[Input data]

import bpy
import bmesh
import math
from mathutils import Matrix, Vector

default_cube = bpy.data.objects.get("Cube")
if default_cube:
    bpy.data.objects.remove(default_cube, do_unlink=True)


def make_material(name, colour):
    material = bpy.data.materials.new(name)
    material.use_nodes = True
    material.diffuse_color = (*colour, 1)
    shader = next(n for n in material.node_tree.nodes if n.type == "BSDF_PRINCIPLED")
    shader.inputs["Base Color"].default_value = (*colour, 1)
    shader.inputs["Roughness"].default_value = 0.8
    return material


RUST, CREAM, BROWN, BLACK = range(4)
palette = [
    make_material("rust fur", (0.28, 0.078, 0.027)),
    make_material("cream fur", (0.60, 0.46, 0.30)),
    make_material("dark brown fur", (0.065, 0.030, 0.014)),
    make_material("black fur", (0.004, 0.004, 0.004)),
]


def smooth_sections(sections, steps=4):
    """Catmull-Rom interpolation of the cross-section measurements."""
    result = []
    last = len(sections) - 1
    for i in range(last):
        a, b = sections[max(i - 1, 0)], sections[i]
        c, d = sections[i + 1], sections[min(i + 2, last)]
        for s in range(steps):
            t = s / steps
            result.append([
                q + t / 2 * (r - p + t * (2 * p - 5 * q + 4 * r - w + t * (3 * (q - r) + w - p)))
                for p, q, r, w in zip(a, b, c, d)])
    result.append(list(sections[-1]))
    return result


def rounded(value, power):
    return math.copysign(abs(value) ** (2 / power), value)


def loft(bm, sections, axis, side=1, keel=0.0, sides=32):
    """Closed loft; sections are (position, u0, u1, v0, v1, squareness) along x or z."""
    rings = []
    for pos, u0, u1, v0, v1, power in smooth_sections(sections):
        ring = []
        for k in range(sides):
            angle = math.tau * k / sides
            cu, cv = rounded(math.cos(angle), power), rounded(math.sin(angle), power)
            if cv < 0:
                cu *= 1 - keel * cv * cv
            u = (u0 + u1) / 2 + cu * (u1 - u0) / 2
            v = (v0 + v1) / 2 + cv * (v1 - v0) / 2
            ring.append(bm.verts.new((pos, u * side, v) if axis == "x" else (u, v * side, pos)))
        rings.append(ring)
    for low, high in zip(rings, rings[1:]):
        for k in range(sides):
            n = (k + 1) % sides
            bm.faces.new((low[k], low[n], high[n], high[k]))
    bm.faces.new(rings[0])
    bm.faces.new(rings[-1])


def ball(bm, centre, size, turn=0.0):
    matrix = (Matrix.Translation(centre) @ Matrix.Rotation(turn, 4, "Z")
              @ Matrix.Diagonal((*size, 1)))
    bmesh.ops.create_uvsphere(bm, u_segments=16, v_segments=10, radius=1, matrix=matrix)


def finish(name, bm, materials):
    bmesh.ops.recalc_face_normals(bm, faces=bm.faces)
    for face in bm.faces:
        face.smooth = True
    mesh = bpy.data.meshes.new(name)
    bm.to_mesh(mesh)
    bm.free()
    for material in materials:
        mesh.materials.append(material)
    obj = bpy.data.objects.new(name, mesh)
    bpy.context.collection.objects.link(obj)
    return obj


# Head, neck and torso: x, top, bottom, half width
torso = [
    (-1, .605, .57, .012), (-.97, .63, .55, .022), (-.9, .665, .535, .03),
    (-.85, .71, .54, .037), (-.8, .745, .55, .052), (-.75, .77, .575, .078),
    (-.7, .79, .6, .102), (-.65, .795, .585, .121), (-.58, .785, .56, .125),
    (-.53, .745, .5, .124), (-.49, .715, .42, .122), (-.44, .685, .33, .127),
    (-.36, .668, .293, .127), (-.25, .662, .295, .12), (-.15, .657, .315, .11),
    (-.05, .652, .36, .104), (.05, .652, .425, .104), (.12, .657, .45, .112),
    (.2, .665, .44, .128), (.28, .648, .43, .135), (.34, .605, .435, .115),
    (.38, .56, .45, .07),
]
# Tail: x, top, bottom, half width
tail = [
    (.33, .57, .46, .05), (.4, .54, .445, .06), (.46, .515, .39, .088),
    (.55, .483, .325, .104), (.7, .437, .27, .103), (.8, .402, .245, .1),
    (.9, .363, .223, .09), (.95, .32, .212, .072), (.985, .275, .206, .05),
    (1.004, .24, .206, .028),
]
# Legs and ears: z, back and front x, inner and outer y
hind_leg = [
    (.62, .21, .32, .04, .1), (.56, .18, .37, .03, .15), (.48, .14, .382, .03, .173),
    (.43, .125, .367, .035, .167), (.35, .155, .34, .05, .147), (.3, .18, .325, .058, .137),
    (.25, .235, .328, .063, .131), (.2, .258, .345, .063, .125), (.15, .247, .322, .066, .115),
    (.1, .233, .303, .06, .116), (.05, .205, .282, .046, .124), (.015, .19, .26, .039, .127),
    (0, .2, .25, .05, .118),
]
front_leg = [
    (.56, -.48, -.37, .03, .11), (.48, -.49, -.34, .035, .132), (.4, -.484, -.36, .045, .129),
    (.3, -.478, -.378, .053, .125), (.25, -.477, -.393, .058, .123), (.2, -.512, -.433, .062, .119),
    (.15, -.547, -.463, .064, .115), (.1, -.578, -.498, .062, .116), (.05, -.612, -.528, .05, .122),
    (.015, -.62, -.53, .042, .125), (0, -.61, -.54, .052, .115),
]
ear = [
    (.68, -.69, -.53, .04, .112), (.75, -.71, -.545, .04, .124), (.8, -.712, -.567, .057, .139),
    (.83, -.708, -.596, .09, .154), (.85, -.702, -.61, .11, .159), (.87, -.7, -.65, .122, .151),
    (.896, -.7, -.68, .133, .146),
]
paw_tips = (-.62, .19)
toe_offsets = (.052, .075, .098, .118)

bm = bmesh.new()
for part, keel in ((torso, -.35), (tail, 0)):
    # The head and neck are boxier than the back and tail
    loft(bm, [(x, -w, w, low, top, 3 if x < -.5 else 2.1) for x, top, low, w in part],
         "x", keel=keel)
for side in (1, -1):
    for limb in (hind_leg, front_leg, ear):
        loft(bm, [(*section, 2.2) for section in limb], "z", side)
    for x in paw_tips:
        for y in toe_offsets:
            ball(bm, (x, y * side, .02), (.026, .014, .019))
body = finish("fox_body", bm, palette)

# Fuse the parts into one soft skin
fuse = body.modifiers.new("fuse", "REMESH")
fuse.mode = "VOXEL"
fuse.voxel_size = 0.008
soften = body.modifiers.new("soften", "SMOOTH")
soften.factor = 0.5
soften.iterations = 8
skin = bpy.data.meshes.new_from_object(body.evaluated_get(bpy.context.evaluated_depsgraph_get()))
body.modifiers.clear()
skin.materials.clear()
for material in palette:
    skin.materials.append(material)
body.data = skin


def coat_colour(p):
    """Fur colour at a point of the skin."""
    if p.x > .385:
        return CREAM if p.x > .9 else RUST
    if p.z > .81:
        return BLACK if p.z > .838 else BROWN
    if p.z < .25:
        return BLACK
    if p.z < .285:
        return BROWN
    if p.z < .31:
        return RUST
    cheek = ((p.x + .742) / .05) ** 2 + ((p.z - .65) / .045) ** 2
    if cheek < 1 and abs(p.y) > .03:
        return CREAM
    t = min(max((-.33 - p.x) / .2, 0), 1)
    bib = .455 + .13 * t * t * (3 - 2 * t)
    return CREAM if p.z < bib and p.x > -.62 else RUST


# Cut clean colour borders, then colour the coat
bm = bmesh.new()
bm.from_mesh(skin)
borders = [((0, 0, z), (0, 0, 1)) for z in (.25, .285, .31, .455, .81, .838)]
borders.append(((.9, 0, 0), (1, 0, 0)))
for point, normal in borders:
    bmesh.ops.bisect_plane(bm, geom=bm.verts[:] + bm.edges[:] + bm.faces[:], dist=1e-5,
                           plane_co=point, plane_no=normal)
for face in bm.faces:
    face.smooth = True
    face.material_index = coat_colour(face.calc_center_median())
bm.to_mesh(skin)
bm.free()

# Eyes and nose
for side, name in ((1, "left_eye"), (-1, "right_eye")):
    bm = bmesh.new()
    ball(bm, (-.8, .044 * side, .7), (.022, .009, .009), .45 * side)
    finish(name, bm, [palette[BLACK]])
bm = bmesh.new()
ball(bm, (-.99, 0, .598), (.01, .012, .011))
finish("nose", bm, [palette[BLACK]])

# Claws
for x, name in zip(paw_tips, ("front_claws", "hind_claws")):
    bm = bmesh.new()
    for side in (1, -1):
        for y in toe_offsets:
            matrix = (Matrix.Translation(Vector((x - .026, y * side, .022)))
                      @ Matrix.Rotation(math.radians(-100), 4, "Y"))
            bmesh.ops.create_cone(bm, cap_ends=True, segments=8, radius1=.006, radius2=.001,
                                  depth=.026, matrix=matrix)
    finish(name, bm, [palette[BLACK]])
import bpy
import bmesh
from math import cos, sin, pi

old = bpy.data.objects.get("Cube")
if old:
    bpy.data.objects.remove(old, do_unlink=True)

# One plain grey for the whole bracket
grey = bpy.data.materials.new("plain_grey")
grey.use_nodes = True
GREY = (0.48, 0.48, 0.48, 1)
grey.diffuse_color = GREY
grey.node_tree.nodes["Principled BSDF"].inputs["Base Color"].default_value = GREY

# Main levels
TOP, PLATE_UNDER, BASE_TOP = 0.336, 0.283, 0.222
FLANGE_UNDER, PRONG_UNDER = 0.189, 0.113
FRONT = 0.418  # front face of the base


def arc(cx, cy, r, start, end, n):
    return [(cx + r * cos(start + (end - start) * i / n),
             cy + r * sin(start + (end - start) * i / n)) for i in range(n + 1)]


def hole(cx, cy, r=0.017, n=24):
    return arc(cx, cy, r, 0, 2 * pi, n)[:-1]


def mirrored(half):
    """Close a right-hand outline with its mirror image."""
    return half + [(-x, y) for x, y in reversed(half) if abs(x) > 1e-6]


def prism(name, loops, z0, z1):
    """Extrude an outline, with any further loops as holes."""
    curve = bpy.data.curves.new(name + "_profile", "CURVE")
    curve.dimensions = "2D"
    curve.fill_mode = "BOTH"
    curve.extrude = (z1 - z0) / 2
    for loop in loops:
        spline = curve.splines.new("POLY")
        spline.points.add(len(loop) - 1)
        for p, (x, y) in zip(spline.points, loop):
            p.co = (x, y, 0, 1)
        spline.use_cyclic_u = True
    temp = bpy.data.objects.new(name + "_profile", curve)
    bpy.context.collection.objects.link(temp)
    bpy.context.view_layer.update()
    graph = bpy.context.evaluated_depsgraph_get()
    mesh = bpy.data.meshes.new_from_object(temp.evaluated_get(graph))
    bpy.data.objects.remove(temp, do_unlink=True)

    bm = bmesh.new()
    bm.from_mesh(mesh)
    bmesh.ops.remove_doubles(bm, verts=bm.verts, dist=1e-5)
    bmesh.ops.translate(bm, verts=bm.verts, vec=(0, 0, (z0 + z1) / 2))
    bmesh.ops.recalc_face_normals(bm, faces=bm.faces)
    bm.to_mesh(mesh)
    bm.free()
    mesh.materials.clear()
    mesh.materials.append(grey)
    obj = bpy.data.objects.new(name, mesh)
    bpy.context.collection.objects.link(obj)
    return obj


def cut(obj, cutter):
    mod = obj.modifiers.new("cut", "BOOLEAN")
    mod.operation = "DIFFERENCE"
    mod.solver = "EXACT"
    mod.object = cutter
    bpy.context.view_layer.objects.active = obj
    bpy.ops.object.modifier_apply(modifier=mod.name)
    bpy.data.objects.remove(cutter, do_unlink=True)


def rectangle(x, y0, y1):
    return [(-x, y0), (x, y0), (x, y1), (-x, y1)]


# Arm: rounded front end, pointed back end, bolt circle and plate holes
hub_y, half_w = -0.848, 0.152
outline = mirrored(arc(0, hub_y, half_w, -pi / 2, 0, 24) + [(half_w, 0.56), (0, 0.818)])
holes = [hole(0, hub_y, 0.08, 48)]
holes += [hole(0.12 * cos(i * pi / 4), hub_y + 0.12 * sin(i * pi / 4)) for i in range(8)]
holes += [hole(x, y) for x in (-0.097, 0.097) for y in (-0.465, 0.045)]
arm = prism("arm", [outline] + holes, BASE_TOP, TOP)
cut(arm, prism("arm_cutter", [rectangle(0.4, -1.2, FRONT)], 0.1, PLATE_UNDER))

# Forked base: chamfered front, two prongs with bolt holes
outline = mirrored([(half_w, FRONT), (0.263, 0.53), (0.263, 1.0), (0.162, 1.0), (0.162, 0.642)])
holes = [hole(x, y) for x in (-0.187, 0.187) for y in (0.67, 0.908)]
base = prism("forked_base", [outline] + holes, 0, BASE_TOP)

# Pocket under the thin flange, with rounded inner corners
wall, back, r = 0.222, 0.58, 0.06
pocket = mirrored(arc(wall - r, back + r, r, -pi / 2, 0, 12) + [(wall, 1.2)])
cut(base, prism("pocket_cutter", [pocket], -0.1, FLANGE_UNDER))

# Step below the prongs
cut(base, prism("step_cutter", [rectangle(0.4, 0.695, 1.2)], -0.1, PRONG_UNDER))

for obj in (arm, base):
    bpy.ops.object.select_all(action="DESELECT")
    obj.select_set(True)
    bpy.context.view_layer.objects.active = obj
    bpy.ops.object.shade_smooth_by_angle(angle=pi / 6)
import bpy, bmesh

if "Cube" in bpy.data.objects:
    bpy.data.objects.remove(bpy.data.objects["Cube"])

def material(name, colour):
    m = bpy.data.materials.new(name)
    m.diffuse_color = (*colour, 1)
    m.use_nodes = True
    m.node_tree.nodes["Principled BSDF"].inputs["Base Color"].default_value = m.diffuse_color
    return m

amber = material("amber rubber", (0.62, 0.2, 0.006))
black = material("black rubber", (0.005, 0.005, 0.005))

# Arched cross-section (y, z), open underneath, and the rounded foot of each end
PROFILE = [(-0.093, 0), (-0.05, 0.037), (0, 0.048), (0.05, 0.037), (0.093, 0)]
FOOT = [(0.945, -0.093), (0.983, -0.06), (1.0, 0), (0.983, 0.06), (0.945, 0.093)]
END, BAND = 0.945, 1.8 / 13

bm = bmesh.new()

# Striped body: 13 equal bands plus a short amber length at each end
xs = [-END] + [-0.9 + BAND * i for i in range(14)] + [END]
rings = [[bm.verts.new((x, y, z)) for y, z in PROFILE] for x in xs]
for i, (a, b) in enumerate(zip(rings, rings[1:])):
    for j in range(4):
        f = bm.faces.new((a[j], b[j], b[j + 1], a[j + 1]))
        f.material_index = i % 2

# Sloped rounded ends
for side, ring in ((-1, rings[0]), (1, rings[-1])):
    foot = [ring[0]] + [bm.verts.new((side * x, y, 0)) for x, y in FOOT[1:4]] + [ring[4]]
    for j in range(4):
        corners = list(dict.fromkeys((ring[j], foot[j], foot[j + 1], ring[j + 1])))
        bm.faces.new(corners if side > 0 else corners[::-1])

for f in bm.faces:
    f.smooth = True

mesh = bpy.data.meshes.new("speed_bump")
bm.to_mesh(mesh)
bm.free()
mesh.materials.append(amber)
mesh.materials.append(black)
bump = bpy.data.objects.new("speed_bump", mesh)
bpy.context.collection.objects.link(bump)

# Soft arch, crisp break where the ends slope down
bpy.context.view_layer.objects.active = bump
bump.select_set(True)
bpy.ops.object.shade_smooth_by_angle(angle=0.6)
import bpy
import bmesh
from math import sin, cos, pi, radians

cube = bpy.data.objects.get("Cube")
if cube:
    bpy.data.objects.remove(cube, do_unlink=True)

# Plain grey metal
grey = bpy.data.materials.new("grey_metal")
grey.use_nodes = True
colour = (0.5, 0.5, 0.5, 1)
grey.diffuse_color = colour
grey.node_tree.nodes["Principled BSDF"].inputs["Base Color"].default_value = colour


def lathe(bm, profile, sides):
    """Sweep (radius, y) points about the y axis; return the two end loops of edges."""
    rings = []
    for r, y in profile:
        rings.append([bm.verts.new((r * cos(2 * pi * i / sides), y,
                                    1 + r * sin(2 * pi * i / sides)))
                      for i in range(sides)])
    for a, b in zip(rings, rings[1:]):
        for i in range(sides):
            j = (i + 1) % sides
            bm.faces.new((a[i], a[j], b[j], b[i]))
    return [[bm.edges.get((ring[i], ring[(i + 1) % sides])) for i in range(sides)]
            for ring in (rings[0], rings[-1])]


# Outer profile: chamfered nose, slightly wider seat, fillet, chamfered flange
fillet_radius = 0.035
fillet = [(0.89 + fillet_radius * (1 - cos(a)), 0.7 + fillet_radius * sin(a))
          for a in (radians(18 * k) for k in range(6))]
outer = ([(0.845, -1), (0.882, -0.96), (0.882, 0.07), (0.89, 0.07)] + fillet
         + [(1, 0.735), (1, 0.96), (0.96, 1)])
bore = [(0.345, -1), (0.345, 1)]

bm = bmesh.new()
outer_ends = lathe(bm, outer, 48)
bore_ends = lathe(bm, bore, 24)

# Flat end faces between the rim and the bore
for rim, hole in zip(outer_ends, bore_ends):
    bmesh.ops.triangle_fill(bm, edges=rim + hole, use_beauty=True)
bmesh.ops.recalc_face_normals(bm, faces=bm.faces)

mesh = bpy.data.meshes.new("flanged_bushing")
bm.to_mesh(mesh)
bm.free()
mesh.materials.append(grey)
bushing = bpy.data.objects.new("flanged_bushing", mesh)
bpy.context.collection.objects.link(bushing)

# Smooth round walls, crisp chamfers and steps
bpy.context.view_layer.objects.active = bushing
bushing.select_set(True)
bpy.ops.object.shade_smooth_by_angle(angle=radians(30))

[/Input data]

### What is needed
The lines to return run from the one containing "outer_ends = lathe(bm, outer, 48)" through the last line of the material above. Please reproduce them exactly.

### Expected answer
outer_ends = lathe(bm, outer, 48)
bore_ends = lathe(bm, bore, 24)

# Flat end faces between the rim and the bore
for rim, hole in zip(outer_ends, bore_ends):
    bmesh.ops.triangle_fill(bm, edges=rim + hole, use_beauty=True)
bmesh.ops.recalc_face_normals(bm, faces=bm.faces)

mesh = bpy.data.meshes.new("flanged_bushing")
bm.to_mesh(mesh)
bm.free()
mesh.materials.append(grey)
bushing = bpy.data.objects.new("flanged_bushing", mesh)
bpy.context.collection.objects.link(bushing)

# Smooth round walls, crisp chamfers and steps
bpy.context.view_layer.objects.active = bushing
bushing.select_set(True)
bpy.ops.object.shade_smooth_by_angle(angle=radians(30))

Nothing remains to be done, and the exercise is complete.